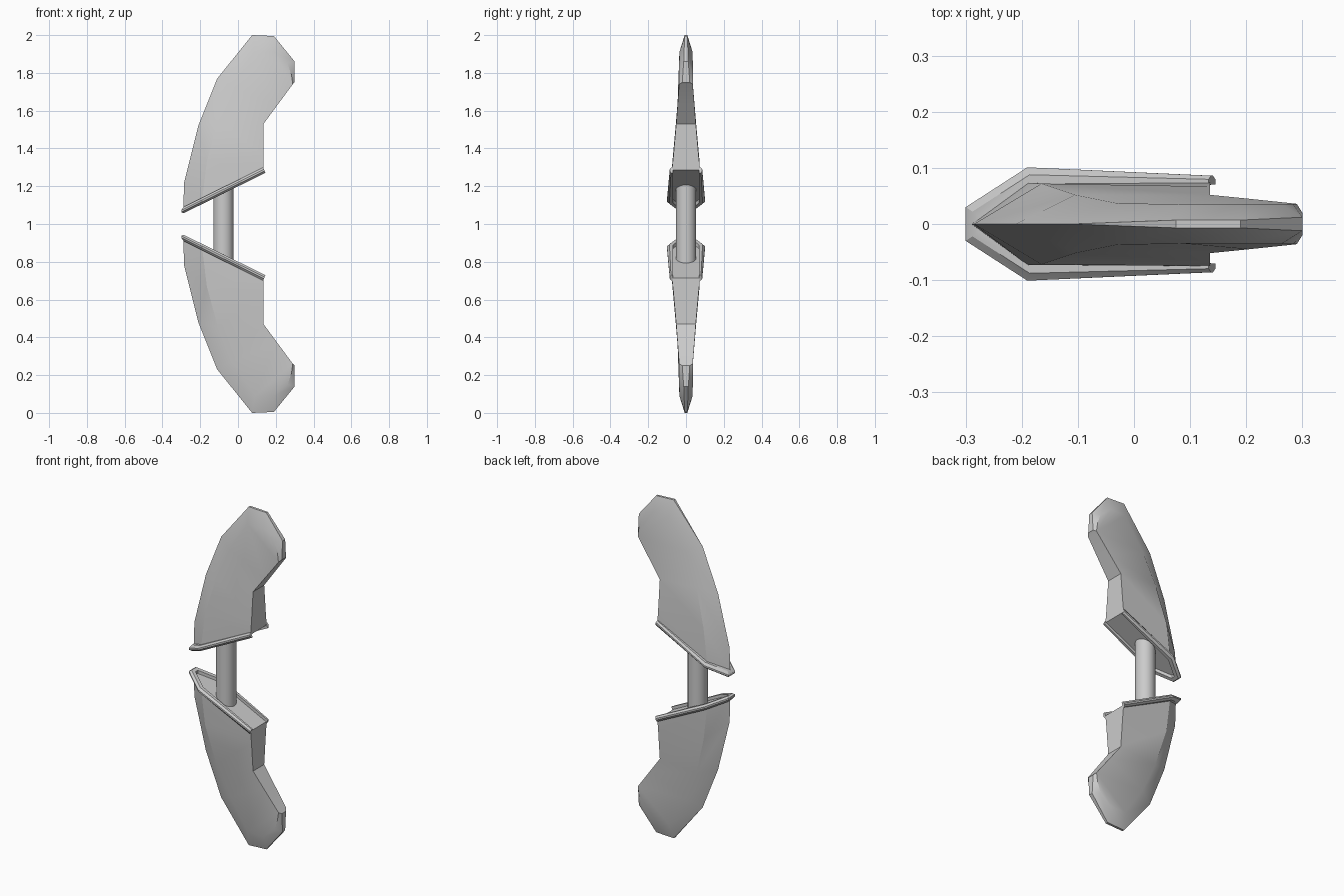
import bpy, bmesh
from math import radians

if "Cube" in bpy.data.objects:
    bpy.data.objects.remove(bpy.data.objects["Cube"])


def finish(bm, name, mirrored=True):
    """Turn a bmesh into an object centred at z = 1, optionally mirrored downwards."""
    bmesh.ops.remove_doubles(bm, verts=bm.verts, dist=0.0005)
    bmesh.ops.recalc_face_normals(bm, faces=bm.faces)
    me = bpy.data.meshes.new(name)
    bm.to_mesh(me)
    bm.free()
    me.shade_smooth()
    me.set_sharp_from_angle(angle=radians(30))
    ob = bpy.data.objects.new(name, me)
    ob.location.z = 1
    bpy.context.collection.objects.link(ob)
    if mirrored:
        mod = ob.modifiers.new("Mirror", "MIRROR")
        mod.use_axis = (False, False, True)
        mod.use_mirror_merge = False
    return ob


# Blade limbs: stations of (outer edge, bevel crease, back edge) as x, half thickness, z
tip = (.29, .036, 1.74)
stations = [
    ((-.29, 0, 1.075), (-.19, .073, 1.124), (.135, .075, 1.285)),
    ((-.285, 0, 1.22), (-.165, .072, 1.33), (.135, .067, 1.36)),
    ((-.21, 0, 1.52), (-.105, .052, 1.55), (.135, .052, 1.53)),
    ((-.11, 0, 1.77), (-.03, .037, 1.73), (.205, .045, 1.625)),
    ((.075, .007, 2.0), (.09, .035, 1.91), tip),
    ((.19, .007, 1.995), (.19, .035, 1.91), tip),
    ((.30, .012, 1.86), (.262, .036, 1.85), tip),
    ((.30, .02, 1.75), (.283, .036, 1.79), tip),
]
bm = bmesh.new()
rows = []
for st in stations:
    side = [[bm.verts.new((x, s * y, z - 1)) for x, y, z in st] for s in (-1, 1)]
    rows.append(side[0][::-1] + side[1])   # back, crease, outer | outer, crease, back
for a, b in zip(rows, rows[1:]):
    for i in range(6):
        j = (i + 1) % 6
        bm.faces.new((a[i], a[j], b[j], b[i]))
bm.faces.new(rows[0])
e = rows[-1]
bm.faces.new((e[0], e[1], e[2]))
bm.faces.new((e[3], e[4], e[5]))
bm.faces.new((e[0], e[2], e[3], e[5]))
finish(bm, "blade_limbs")

# Guard rims: bevelled section swept along a U-shaped path on a sloping plane
outer = [(.145, .086), (-.19, .101), (-.30, .03)]
inner = [(.145, .070), (-.18, .068), (-.27, .010)]
mirror_y = lambda pts: pts + [(x, -y) for x, y in reversed(pts)]
section = [(0, 0), (.6, 0), (1, .012), (1, .022), (.6, .034), (0, .034)]
bm = bmesh.new()
loops = []
for (ox, oy), (ix, iy) in zip(mirror_y(outer), mirror_y(inner)):
    loop = []
    for f, h in section:
        x, y = ix + (ox - ix) * f, iy + (oy - iy) * f
        lean = .35 * h if x > 0 else 0
        loop.append(bm.verts.new((x - lean, y, .056 + .494 * (x + .29) + h - lean * .5)))
    loops.append(loop)
n = len(section)
for a, b in zip(loops, loops[1:]):
    for i in range(n):
        j = (i + 1) % n
        bm.faces.new((a[i], a[j], b[j], b[i]))
bm.faces.new(loops[0])
bm.faces.new(loops[-1])
finish(bm, "guard_rims")

# Grip joining the two limbs
bm = bmesh.new()
bmesh.ops.create_cone(bm, cap_ends=True, segments=24, radius1=.054, radius2=.054, depth=.44)
bmesh.ops.translate(bm, verts=bm.verts, vec=(-.077, 0, 0))
finish(bm, "grip", mirrored=False)
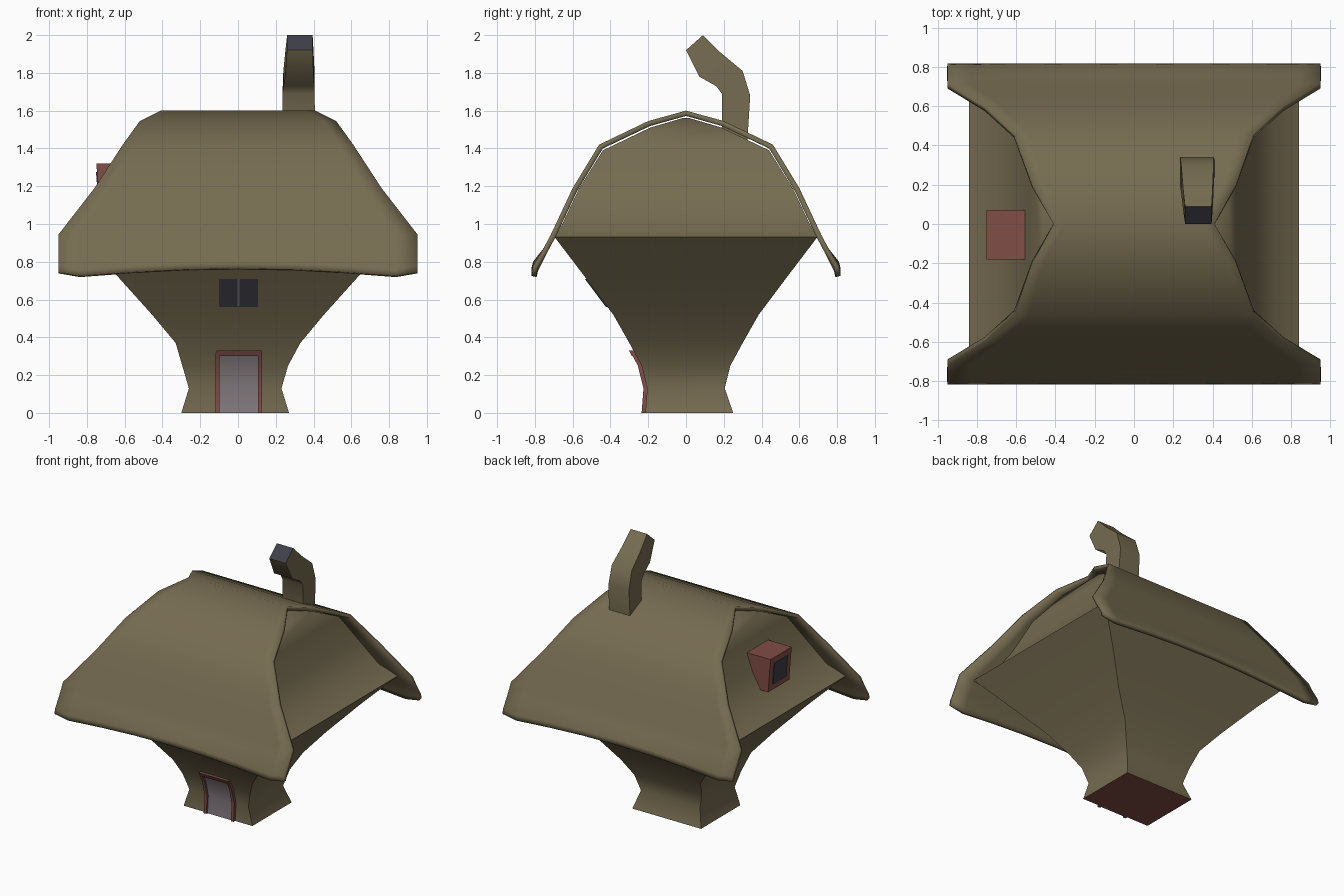
import bpy, bmesh, math

if "Cube" in bpy.data.objects:
    bpy.data.objects.remove(bpy.data.objects["Cube"])


def mat(name, c):
    m = bpy.data.materials.new(name)
    m.diffuse_color = (*c, 1)
    m.use_nodes = True
    m.node_tree.nodes["Principled BSDF"].inputs["Base Color"].default_value = m.diffuse_color
    return m


brown = mat("moss_brown", (0.18, 0.148, 0.082))
red = mat("dull_red", (0.22, 0.075, 0.062))
dark = mat("dark_slate", (0.05, 0.05, 0.066))
pale = mat("pale_grey", (0.23, 0.2, 0.215))


def make(name, verts, faces, mats, angle=40, recalc=True):
    me = bpy.data.meshes.new(name)
    me.from_pydata(verts, [], faces)
    for m in mats:
        me.materials.append(m)
    if recalc:
        bm = bmesh.new()
        bm.from_mesh(me)
        bmesh.ops.recalc_face_normals(bm, faces=bm.faces)
        bm.to_mesh(me)
        bm.free()
    ob = bpy.data.objects.new(name, me)
    bpy.context.collection.objects.link(ob)
    bpy.context.view_layer.objects.active = ob
    ob.select_set(True)
    bpy.ops.object.shade_smooth_by_angle(angle=math.radians(angle))
    ob.select_set(False)
    return ob


def loft(name, rings, mats, angle=40):
    """Skin a list of four-point rings and cap both ends."""
    verts = [p for r in rings for p in r]
    n = len(rings)
    faces = [(3, 2, 1, 0)]
    for i in range(n - 1):
        for k in range(4):
            a, b = i * 4 + k, i * 4 + (k + 1) % 4
            faces.append((a, b, b + 4, a + 4))
    faces.append(tuple(range(4 * n - 4, 4 * n)))
    return make(name, verts, faces, mats, angle)


# body: flared square trunk that turns into leaning gable walls
# (z, half x, front y, back y)
body = [(0, .285, -.215, .25), (.13, .245, -.205, .205), (.25, .28, -.235, .235),
        (.37, .33, -.30, .30), (.52, .455, -.385, .385), (.72, .635, -.535, .535),
        (.93, .84, -.695, .695), (1.0, .71, -.655, .655), (1.19, .60, -.565, .565),
        (1.39, .53, -.44, .44), (1.51, .47, -.19, .19), (1.56, .40, -.02, .02)]
rings = []
for z, hx, y0, y1 in body:
    cx = -.015 if z < .3 else 0
    rings.append([(cx - hx, y0, z), (cx + hx, y0, z), (cx + hx, y1, z), (cx - hx, y1, z)])
trunk = loft("house_body", rings, [brown, red], 50)
for p in trunk.data.polygons:            # red underside
    if p.center.z < .01:
        p.material_index = 1

# roof: swept sheet, wider toward the eaves, with a flared wavy lip
half = [(.0, 1.60, .41), (.20, 1.545, .52), (.46, 1.42, .61), (.60, 1.19, .76),
        (.715, .945, .95), (.755, .87, .95), (.81, .80, .95), (.818, .765, .95)]
prof = [(-y, z, x) for y, z, x in reversed(half)] + half[1:]
ts = [-1, -.88, -.6, -.3, 0, .3, .6, .88, 1]
drop = [.02, .04, .02, .005, 0, .005, .02, .04, .02]
rv, rf = [], []
for y, z, hx in prof:
    for t, d in zip(ts, drop):
        rv.append((t * hx, y, z - (d if z < .82 else 0)))
w = len(ts)
for i in range(len(prof) - 1):
    for j in range(w - 1):
        a = i * w + j
        rf.append((a, a + 1, a + 1 + w, a + w))
roof = make("roof", rv, rf, [brown], 35, recalc=False)
s = roof.modifiers.new("thickness", 'SOLIDIFY')
s.thickness = .028
s.offset = -1

# chimney: bent square pipe, dark opening on top
# (front y, front z, back y, back z, x min, x max)
pipe = [(.19, 1.46, .325, 1.44, .235, .41), (.19, 1.69, .34, 1.68, .235, .405),
        (.16, 1.73, .30, 1.81, .24, .405), (.07, 1.78, .18, 1.91, .25, .40),
        (0, 1.92, .09, 2.0, .26, .395)]
rings = [[(x0, ya, za), (x1, ya, za), (x1, yb, zb), (x0, yb, zb)]
         for ya, za, yb, zb, x0, x1 in pipe]
chim = loft("chimney", rings, [brown, dark], 50)
for p in chim.data.polygons:
    if p.center.z > 1.94 and p.normal.z > .6 and p.normal.y < 0:
        p.material_index = 1


def front_y(z):
    for a, b in zip(body, body[1:]):
        if a[0] <= z <= b[0]:
            return a[2] + (b[2] - a[2]) * (z - a[0]) / (b[0] - a[0])


def plate(name, x0, x1, zs, out, m):
    """Thin plate that follows the curved front wall."""
    rs = []
    for z in zs:
        y = front_y(z)
        rs.append([(x0, y - out, z), (x1, y - out, z), (x1, y + .01, z), (x0, y + .01, z)])
    return loft(name, rs, [m], 30)


# front door with red frame
plate("door_panel", -.10, .11, [0, .13, .25, .305], .006, pale)
for side, x0 in (("left", -.12), ("right", .105)):
    plate("door_frame_" + side, x0, x0 + .022, [0, .13, .25, .32], .02, red)
plate("door_frame_top", -.115, .125, [.302, .33], .024, red)

# front window with a central bar
plate("front_window", -.10, .105, [.56, .71], .006, dark)
plate("front_window_bar", -.003, .008, [.56, .71], .009, pale)

# side window: red box growing out of the left gable
y0, y1 = -.18, .07
loft("side_window_box",
     [[(-.73, y0, 1.07), (-.73, y1, 1.07), (-.55, y1, 1.07), (-.55, y0, 1.07)],
      [(-.75, y0, 1.32), (-.75, y1, 1.32), (-.55, y1, 1.32), (-.55, y0, 1.32)]], [red], 30)
loft("side_window_pane",
     [[(-.739, y0 + .045, 1.115), (-.739, y1 - .045, 1.115), (-.72, y1 - .045, 1.115), (-.72, y0 + .045, 1.115)],
      [(-.752, y0 + .045, 1.275), (-.752, y1 - .045, 1.275), (-.735, y1 - .045, 1.275), (-.735, y0 + .045, 1.275)]],
     [dark], 30)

*WHAT YOU SHOULD DO*. Set down only the lines above that fall between the line holding "import bpy, bmesh, math" and the line holding "(0.23, 0.2, 0.215))", inclusive, keeping each exact.

*ANSWER SECTION*.
import bpy, bmesh, math

if "Cube" in bpy.data.objects:
    bpy.data.objects.remove(bpy.data.objects["Cube"])


def mat(name, c):
    m = bpy.data.materials.new(name)
    m.diffuse_color = (*c, 1)
    m.use_nodes = True
    m.node_tree.nodes["Principled BSDF"].inputs["Base Color"].default_value = m.diffuse_color
    return m


brown = mat("moss_brown", (0.18, 0.148, 0.082))
red = mat("dull_red", (0.22, 0.075, 0.062))
dark = mat("dark_slate", (0.05, 0.05, 0.066))
pale = mat("pale_grey", (0.23, 0.2, 0.215))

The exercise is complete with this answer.